The work of Dekleva Gregorič Arhitekti first received international attention with XXS house, and was awarded the Silver Plate, European Architecture Award Luigi Cosenza, in 2004, and the WALLPAPER* award, Best breakthrough designers, in 2005. In 2009, the Metal recycling plant ODPAD was nominated and shortlisted for the Mies van den Rohe Award 2009, was awarded at the International Architecture Awards 2009, and won Plečnik’s Medal prize in Slovenia among others. In 2009 they also won the international 40 under 40 award from the European Centre for Architecture, Art, Design and Urban Studies. In 2012 the Clifftop house on Maui received 2nd place at the AIT awards, in the Luxury Living category, and at the International Architecture Awards 2012. The same year the office was selected for a Highly Commended group of practices for ’21 for 21′ WAN AWARDS 2012 – searching for “21 architects for the 21st Century. The initiative aims to highlight 21 architects who could be the leading lights of architecture in the 21st Century; outstanding, forward-thinking people and organisations who have the demonstrable potential to be the next big thing in the architectural world.” Two of their projects, Housing Perovo and KSEVT (Cultural Centre of EU Space Technologies), were nominated for the Mies van den Rohe Award 2013. Recently, their latest finalized project: Compact Karst House, has been nominated for the Mies van den Rohe Award 2015.
Aljoša Dekleva, M.Arch (AA Dist), b.1972, Postojna, Slovenia, 1998 graduated from the Faculty of Architecture, the University of Ljubljana, Slovenia, 2002 Master degree in Architecture with Distinction, DRL, Architectural Association, London, UK. Since 2014 director of Architectural Association Visiting School Nanotourism. In 2014 he was guest professor at École d’architecture de l’Université de Montréal, Canada. Currently, he is visiting professor at the l’ENSAPVS in Paris, France.

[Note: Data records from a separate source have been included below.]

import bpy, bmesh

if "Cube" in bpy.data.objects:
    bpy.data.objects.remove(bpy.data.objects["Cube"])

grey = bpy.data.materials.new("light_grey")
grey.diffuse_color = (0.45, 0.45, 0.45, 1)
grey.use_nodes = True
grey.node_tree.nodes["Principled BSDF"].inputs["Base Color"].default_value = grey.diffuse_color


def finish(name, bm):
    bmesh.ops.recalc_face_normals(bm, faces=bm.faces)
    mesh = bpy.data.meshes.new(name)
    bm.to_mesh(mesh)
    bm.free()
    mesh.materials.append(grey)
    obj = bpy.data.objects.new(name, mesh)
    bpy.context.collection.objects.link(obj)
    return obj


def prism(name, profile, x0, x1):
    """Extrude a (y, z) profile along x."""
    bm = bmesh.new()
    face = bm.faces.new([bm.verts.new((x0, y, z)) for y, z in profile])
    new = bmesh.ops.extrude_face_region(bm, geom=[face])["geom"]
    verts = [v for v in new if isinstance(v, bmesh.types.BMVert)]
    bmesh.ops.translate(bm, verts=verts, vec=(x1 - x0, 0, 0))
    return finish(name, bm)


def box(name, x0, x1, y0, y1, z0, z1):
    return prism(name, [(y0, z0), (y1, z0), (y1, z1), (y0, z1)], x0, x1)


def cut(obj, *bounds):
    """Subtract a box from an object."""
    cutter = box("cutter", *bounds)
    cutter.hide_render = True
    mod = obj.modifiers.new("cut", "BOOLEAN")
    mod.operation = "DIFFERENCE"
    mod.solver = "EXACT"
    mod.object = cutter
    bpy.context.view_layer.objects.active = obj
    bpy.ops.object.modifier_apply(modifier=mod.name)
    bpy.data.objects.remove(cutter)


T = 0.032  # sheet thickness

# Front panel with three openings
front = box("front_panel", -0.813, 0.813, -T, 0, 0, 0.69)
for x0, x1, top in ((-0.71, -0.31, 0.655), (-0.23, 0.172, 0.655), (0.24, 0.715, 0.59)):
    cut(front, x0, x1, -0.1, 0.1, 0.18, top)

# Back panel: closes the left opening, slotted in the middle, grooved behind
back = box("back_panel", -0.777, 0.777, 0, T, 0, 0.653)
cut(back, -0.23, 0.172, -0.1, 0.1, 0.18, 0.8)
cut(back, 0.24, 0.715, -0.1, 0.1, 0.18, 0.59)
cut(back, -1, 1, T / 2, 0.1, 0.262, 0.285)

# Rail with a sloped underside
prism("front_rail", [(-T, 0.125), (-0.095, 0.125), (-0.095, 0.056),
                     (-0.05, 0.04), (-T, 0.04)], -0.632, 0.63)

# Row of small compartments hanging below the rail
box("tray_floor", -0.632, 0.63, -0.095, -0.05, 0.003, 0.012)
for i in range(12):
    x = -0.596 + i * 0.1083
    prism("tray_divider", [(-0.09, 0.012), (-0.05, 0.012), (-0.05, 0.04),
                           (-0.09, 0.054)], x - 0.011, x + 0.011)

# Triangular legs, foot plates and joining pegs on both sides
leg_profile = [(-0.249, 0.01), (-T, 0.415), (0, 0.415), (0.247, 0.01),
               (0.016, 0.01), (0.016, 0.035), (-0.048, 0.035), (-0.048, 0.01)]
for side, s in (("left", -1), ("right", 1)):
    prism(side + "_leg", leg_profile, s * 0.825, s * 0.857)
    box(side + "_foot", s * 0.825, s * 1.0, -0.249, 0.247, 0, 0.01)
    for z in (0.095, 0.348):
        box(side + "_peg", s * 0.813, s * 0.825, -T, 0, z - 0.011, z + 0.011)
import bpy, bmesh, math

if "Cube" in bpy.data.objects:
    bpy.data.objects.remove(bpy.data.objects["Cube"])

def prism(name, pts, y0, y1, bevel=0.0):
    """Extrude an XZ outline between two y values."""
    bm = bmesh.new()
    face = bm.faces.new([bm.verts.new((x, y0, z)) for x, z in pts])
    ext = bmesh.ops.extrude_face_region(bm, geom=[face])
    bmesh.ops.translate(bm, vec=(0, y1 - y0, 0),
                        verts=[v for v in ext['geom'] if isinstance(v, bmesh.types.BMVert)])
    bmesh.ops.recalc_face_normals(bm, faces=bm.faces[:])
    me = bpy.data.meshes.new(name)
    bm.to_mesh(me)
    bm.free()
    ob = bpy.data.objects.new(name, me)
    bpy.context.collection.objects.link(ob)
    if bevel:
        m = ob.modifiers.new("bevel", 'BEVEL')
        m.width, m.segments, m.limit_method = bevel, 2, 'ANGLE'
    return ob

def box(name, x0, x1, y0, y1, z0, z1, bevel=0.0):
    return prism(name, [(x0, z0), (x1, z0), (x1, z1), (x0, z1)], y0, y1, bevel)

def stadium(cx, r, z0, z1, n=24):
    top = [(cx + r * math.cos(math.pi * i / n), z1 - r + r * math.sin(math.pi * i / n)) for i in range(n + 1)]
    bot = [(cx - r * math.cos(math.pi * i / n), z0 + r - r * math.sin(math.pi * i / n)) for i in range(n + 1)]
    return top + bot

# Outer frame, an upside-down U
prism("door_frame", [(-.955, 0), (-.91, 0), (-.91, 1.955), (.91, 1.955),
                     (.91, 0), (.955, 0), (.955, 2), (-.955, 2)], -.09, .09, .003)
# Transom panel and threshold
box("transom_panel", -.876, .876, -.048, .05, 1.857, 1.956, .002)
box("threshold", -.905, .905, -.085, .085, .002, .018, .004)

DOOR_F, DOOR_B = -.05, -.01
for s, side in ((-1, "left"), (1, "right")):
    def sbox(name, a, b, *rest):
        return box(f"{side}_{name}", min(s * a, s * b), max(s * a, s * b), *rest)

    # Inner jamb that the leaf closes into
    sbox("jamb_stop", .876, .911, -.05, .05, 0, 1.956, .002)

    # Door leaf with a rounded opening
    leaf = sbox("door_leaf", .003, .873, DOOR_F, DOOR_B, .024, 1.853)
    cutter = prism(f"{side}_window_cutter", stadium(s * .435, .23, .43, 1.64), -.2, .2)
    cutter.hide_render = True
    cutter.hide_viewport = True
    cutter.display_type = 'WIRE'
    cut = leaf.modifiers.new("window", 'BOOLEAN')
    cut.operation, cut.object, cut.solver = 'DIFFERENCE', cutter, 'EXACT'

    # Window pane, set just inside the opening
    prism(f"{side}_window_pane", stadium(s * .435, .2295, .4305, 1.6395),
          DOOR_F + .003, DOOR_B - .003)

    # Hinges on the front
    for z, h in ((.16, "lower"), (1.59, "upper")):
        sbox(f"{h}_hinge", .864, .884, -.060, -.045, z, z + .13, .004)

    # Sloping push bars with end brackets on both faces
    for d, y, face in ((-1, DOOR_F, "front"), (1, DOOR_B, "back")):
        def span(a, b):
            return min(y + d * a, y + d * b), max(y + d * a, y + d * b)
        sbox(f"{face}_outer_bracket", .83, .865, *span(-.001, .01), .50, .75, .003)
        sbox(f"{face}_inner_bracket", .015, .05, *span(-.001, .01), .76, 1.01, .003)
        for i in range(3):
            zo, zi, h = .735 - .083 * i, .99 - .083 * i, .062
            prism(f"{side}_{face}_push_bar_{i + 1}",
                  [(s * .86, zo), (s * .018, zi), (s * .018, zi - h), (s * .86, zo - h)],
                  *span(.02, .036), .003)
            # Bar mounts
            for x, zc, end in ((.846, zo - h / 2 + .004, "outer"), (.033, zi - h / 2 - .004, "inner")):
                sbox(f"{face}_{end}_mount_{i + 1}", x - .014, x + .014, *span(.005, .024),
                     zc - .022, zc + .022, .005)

Tina Gregoric, M.Arch (AA Dist), b.1974, Kranj, Slovenia, 2000 graduated from the Faculty of Architecture, the University of Ljubljana, Slovenia, 2002 Master degree in Architecture with Distinction, DRL, Architectural Association, London, UK. From 2002 – 2004 a lecturer in architecture at the IGuW, Technische Univesitaet Graz, Austria. Since 2014 full-professor and Head of the Department for Building theory and Design, Institute of Architecture and Design, Vienna University of Technology, Austria.
Tina and Aljoša are also co-founders of RAMTV (www.ramtv.org) – an international architectural network formed in 2000 at the AA, London. RAMTV’s master thesis on mass-customisation in housing, ‘Negotiate my boundary!’, received international professional acclaim and was published as a book by Architectural Association Publications, 2002, London and re-issued by Birkhauser, 2006, Basel. (RAMTV are: Dekleva, Aljoša; Gatto, Manuela; Gregorič, Tina; Sedlak, Robert & Stroumpakos, Vasili)
They have been visiting lecturers and critics at the Architectural Association London, Technical University Graz Austria, University of Ljubljana, IUAV Venice, Akademie der Kunste Berlin, University of Napoli Italy, DWM Mexico and many others. They have also been running a Summer school studio at the Architectural Association, London and a workshop at CEDIM, Mexico. In 2014 Aljoša and Tina mentored a nanotourism design research group, which received the Best Collaboration Award at BIO 50 (24th Biennial of Design, Ljubljana, Slovenia), for being an outstanding example of design ingenuity being used to reinvent and reinvigorate an important area of the Slovenian and other economies.
Dekleva Gregorič Arhitekti
dalmatinova ulica 11
t: +386 1 430 52 70
general e: arh (at) dekleva-gregoric.com
press e: press (at) dekleva-gregoric.com